23 Reasons Seattles Museum of Pop Culture Is a Hidden Gem of

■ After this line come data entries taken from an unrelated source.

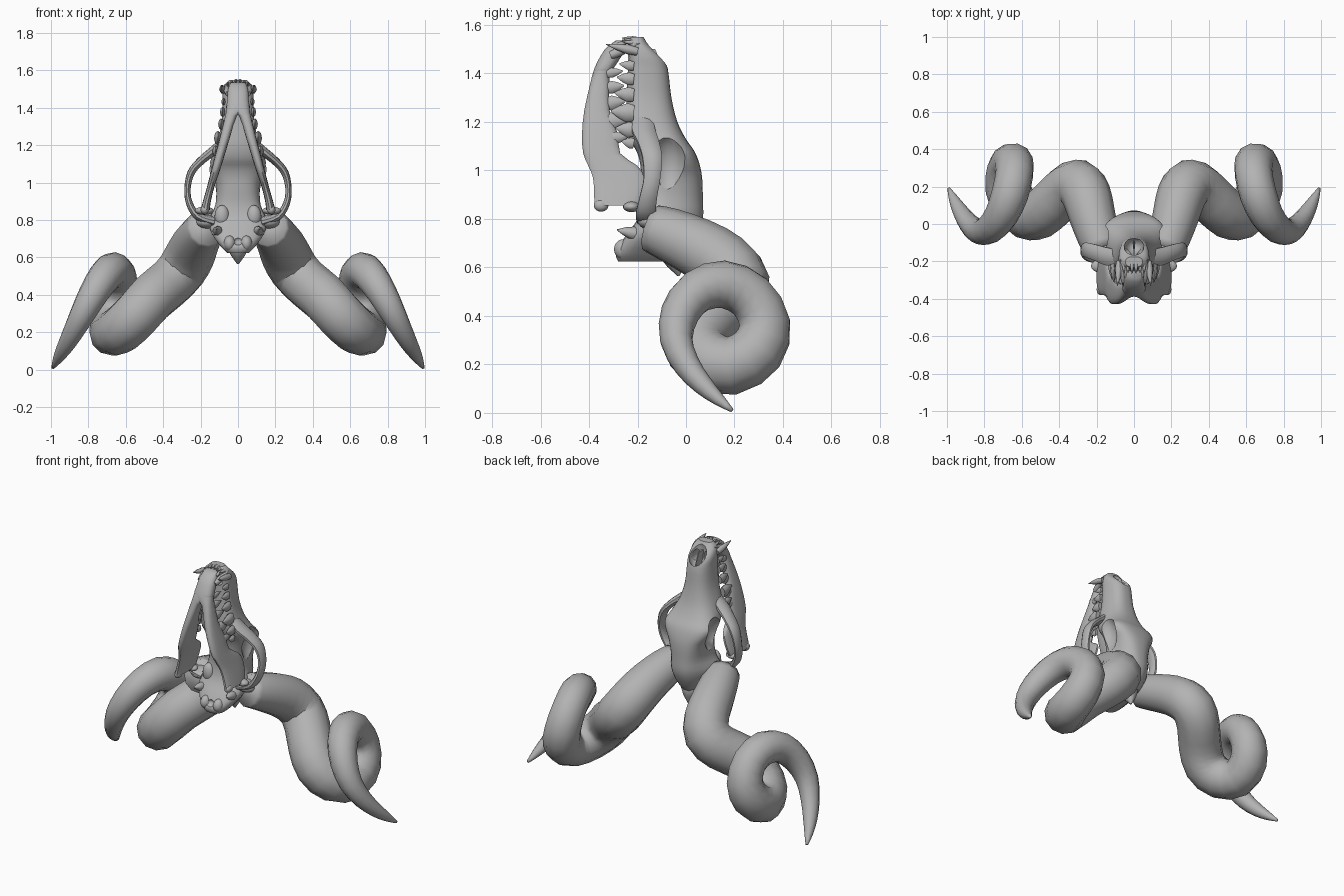
import bpy, bmesh, math
from mathutils import Vector, Matrix

if "Cube" in bpy.data.objects:
    bpy.data.objects.remove(bpy.data.objects["Cube"])

bone = bpy.data.materials.new("bone_grey")
bone.diffuse_color = (0.45, 0.45, 0.45, 1)
bone.use_nodes = True
bone.node_tree.nodes["Principled BSDF"].inputs["Base Color"].default_value = bone.diffuse_color


def finish(name, bm, mirror=False, angle=50):
    """Turn a bmesh into a named, shaded object, optionally mirrored in x."""
    if mirror:
        geom = bmesh.ops.duplicate(bm, geom=bm.verts[:] + bm.edges[:] + bm.faces[:])["geom"]
        for v in (g for g in geom if isinstance(g, bmesh.types.BMVert)):
            v.co.x *= -1
    bmesh.ops.recalc_face_normals(bm, faces=bm.faces[:])
    me = bpy.data.meshes.new(name)
    bm.to_mesh(me)
    bm.free()
    me.materials.append(bone)
    ob = bpy.data.objects.new(name, me)
    bpy.context.collection.objects.link(ob)
    shade(ob, angle)
    return ob


def shade(ob, angle):
    bpy.ops.object.select_all(action='DESELECT')
    ob.select_set(True)
    bpy.context.view_layer.objects.active = ob
    bpy.ops.object.shade_smooth_by_angle(angle=math.radians(angle))


def skin(bm, rings):
    """Bridge rings of points and cap both ends."""
    rv = [[bm.verts.new(p) for p in r] for r in rings]
    n = len(rv[0])
    for a, b in zip(rv, rv[1:]):
        for i in range(n):
            j = (i + 1) % n
            bm.faces.new((a[i], a[j], b[j], b[i]))
    bm.faces.new(rv[0])
    bm.faces.new(rv[-1])


def smooth(rows, steps):
    """Catmull-Rom interpolation of rows of numbers."""
    out = []
    for i in range(len(rows) - 1):
        a, b, c, d = (rows[max(0, min(len(rows) - 1, i + k))] for k in (-1, 0, 1, 2))
        for s in range(steps):
            t = s / steps
            out.append([0.5 * (2 * q + (r - p) * t + (2 * p - 5 * q + 4 * r - w) * t * t
                               + (3 * q - p - 3 * r + w) * t ** 3)
                        for p, q, r, w in zip(a, b, c, d)])
    return out + [list(rows[-1])]


def tube(bm, rows, sides, steps, yscale=1):
    """Sweep a circle along rows of x, y, z, radius."""
    rows = smooth(rows, steps)
    pts = [Vector(r[:3]) for r in rows]
    rings, side = [], Vector((0, 0, 1))
    for i, p in enumerate(pts):
        t = (pts[min(i + 1, len(pts) - 1)] - pts[max(i - 1, 0)]).normalized()
        side = (side - t * side.dot(t)).normalized()
        up = t.cross(side)
        ring = []
        for k in range(sides):
            a = math.tau * k / sides
            o = (side * math.cos(a) + up * math.sin(a)) * rows[i][3]
            o.y *= yscale
            ring.append(p + o)
        rings.append(ring)
    skin(bm, rings)


def loft(bm, rows, sides, steps, power):
    """Stack rounded sections of z, front y, back y, left x, right x, back width ratio."""
    rings = []
    for z, y0, y1, x0, x1, taper in smooth([(*r, 1)[:6] for r in rows], steps):
        ring = []
        for k in range(sides):
            a = math.tau * (k + 0.5) / sides
            c, s = math.cos(a), math.sin(a)
            v = math.copysign(abs(s) ** power, s)
            w = 1 + (taper - 1) * (v + 1) / 2
            ring.append(((x0 + x1) / 2 + w * (x1 - x0) / 2 * math.copysign(abs(c) ** power, c),
                         (y0 + y1) / 2 + (y1 - y0) / 2 * v, z))
        rings.append(ring)
    skin(bm, rings)


def ball(bm, loc, size):
    m = Matrix.Translation(loc) @ Matrix.Diagonal((*size, 1))
    bmesh.ops.create_uvsphere(bm, u_segments=16, v_segments=10, radius=1, matrix=m)


def spike(bm, base, tip, r, wide=1, thin=1):
    """Pointed tooth, stretched along z by wide and along x by thin."""
    a, b = Vector(base), Vector(tip)
    rot = (b - a).to_track_quat('Z', 'Y').to_matrix().to_4x4()
    rings = []
    for t, w in ((0, 0.85), (0.3, 1), (0.65, 0.65), (1, 0.08)):
        c = a.lerp(b, t)
        ring = [rot @ Vector((math.cos(k * math.tau / 8) * r * w,
                              math.sin(k * math.tau / 8) * r * w, 0)) for k in range(8)]
        rings.append([c + Vector((p.x * thin, p.y, p.z * wide)) for p in ring])
    skin(bm, rings)


# Spiral horns
bm = bmesh.new()
tube(bm, [(.165, -.14, .76, .10), (.19, -.07, .735, .112), (.225, .05, .68, .125),
          (.255, .155, .615, .133), (.30, .212, .535, .135), (.37, .175, .46, .133),
          (.46, .085, .385, .133), (.54, .04, .295, .131), (.62, .08, .22, .128),
          (.675, .19, .195, .12), (.67, .295, .26, .115),
          (.645, .325, .37, .108), (.64, .265, .48, .102), (.665, .155, .53, .099),
          (.71, .045, .50, .09), (.77, -.025, .41, .08), (.83, -.04, .30, .068),
          (.885, .005, .195, .055), (.93, .07, .115, .042), (.965, .135, .055, .026),
          (.99, .19, .01, .008)], 12, 2)
finish("horns", bm, True, 120)

# Upper skull: muzzle, flared brow, braincase narrowing to a rear ridge, occiput
bm = bmesh.new()
loft(bm, [(z, f, b, -w, w, t) for z, f, b, w, t in (
    (1.55, -.23, -.175, .045, 1), (1.52, -.24, -.155, .075, .95), (1.47, -.24, -.10, .088, .85),
    (1.42, -.24, -.075, .09, .8), (1.30, -.245, -.06, .10, .8), (1.20, -.25, -.035, .127, .85),
    (1.13, -.235, 0, .14, 1.05), (1.08, -.205, .035, .135, 1.35), (1.03, -.19, .055, .125, 1.3),
    (.97, -.185, .067, .12, 1), (.88, -.18, .07, .14, .65), (.80, -.20, .07, .19, .45),
    (.73, -.25, .045, .175, .45), (.66, -.29, 0, .115, .45), (.625, -.28, -.06, .07, .5))],
     32, 3, .75)
skull = finish("skull", bm, False, 40)

# Hollows for the nose, palate slits, eye sockets with temples, and spine opening
bm = bmesh.new()
ball(bm, (0, -.115, 1.50), (.055, .055, .10))
for s in (-1, 1):
    ball(bm, (s * .033, -.19, 1.465), (.022, .10, .035))
    ball(bm, (s * .20, -.075, 1.015), (.11, .085, .145))
ball(bm, (0, -.30, .69), (.03, .04, .026))
cutter = finish("hollow_cutter", bm)
cutter.hide_render = True
mod = skull.modifiers.new("hollows", 'BOOLEAN')
mod.operation, mod.object, mod.solver = 'DIFFERENCE', cutter, 'EXACT'
mod.use_self = True
bpy.context.view_layer.objects.active = skull
bpy.ops.object.modifier_apply(modifier=mod.name)
bpy.data.objects.remove(cutter)
shade(skull, 40)

# Nasal septum
bm = bmesh.new()
loft(bm, [(1.40, -.17, -.08, -.006, .006), (1.50, -.20, -.125, -.006, .006)], 8, 1, .8)
finish("nasal_septum", bm)

# Cheek arches
bm = bmesh.new()
tube(bm, [(.08, -.18, 1.22, .02), (.14, -.175, 1.165, .024), (.20, -.155, 1.115, .022),
          (.25, -.14, 1.055, .02), (.27, -.14, .97, .017), (.26, -.155, .89, .018),
          (.215, -.165, .82, .021), (.13, -.15, .79, .026)], 10, 3, 2.1)
finish("cheek_arches", bm, True)

# Ear flanges, skull base bulges and neck joints, mostly sunk in the skull
bm = bmesh.new()
ball(bm, (.165, -.14, .79), (.06, .06, .035))
ball(bm, (.085, -.17, .82), (.04, .035, .06))
ball(bm, (.045, -.255, .675), (.032, .042, .042))
spike(bm, (.105, -.19, .735), (.115, -.285, .755), .028)
finish("skull_base_bulges", bm, True)
bm = bmesh.new()
spike(bm, (0, -.06, .70), (0, -.03, .565), .06)
finish("rear_crest", bm)

# Lower jaw: joined chin splitting into two branches
bm = bmesh.new()
loft(bm, [(1.535, -.29, -.25, -.04, .04), (1.50, -.335, -.25, -.054, .054),
          (1.44, -.37, -.285, -.058, .058), (1.40, -.385, -.31, -.058, .062),
          (1.36, -.395, -.315, .004, .068), (1.25, -.42, -.315, .04, .095),
          (1.15, -.43, -.28, .07, .122), (1.07, -.425, -.27, .095, .142),
          (1.02, -.405, -.20, .112, .155), (.97, -.385, -.17, .128, .168),
          (.90, -.38, -.175, .145, .188), (.855, -.38, -.19, .15, .20)], 16, 2, .75)
# Rear corner and hinge knob
ball(bm, (.178, -.35, .855), (.022, .03, .025))
ball(bm, (.18, -.225, .85), (.05, .035, .022))
finish("lower_jaw", bm, True)

# Upper teeth: incisors, canine and cheek teeth
bm = bmesh.new()
for x in (.011, .033, .054):
    spike(bm, (x, -.20, 1.545 - x * .35), (x, -.265, 1.55 - x * .35), .011)
spike(bm, (.078, -.20, 1.49), (.088, -.33, 1.52), .02)
for z, x, r, tip in ((1.43, .078, .018, -.275), (1.375, .083, .023, -.285), (1.31, .09, .027, -.295),
                     (1.235, .108, .034, -.31), (1.165, .12, .028, -.29), (1.11, .12, .02, -.265)):
    spike(bm, (x, -.215, z), (x, tip, z + .01), r, 1.15, .6)
finish("upper_teeth", bm, True)

# Lower teeth
bm = bmesh.new()
for x in (.01, .028, .044):
    spike(bm, (x, -.285, 1.515), (x, -.225, 1.535), .01)
spike(bm, (.05, -.31, 1.475), (.072, -.19, 1.525), .02)
for z, x, r, tip in ((1.40, .05, .018, -.26), (1.34, .05, .023, -.255), (1.275, .062, .027, -.25),
                     (1.20, .082, .034, -.235), (1.13, .104, .025, -.235)):
    spike(bm, (x, -.325, z), (x + .01, tip, z + .01), r, 1.15, .6)
finish("lower_teeth", bm, True)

first_imgStay on target What ever happened to Dorothy’s iconic blue dress from the Wizard of Oz? How about Marty McFly’s hoverboard from Back to the Future: Part II? Or all the iconic swords, orc-slaying axes, and magic staffs from The Lord of the Rings? You can find them all in the odd trio of futuristic buildings in downtown Seattle that make up the Museum of Pop Culture.Hunkered in the shadow of the Space Needle, the MoPOP was originally founded in 2000 by Microsoft co-founder Paul Allen as the Experience Music Project (EMP), and designed by famed architect Frank Gehry. It’s hard to miss the billowed sheets of glossy metal draped over three cavernous blue, white, and pixelated red buildings in the middle of Seattle. Nonetheless, the museum’s incredible collection of film, television, and music artifacts doesn’t get nearly the buzz it should for a place that has everything from the T-800 Terminator to John Cleese’s helmet from Monty Python and the Holy Grail. What I loved about wandering through the MoPOP is how it’s broken up into distinct worlds. I started in the “Fantasy: Worlds of Myth and Magic” exhibit and worked my way through “Infinite Worlds of Science Fiction,” “Indie Game Revolution,” “Wild Blue Angel: Hendrix Abroad,” the interactive “Sound Lab,”  “Star Trek: Exploring New Worlds,” and “Can’t Look Away: The Lure of Horror Film.” Each section of the museum had a distinct aesthetic and plenty of nerdy graphics and interactive games to go along with an overwhelming collection of historic pop culture items from the dawn of cinema up to today.There’s a lot more to this pop culture Mecca than we can cover in this slideshow, but here are 23 of the coolest exhibits, installations, and one-of-a-kind cinematic relics I found hopping from world to world within one of my favorite museums I’ve ever visited. 11 Things We’re Looking Forward to at PAX WestInside Marvel: Universe of Super-Heroes at Seattle’s MoPOP center_img The ornate dwarven helmet worn by John Rhys Davies during “The Lord of the Rings” trilogy.<><>last_img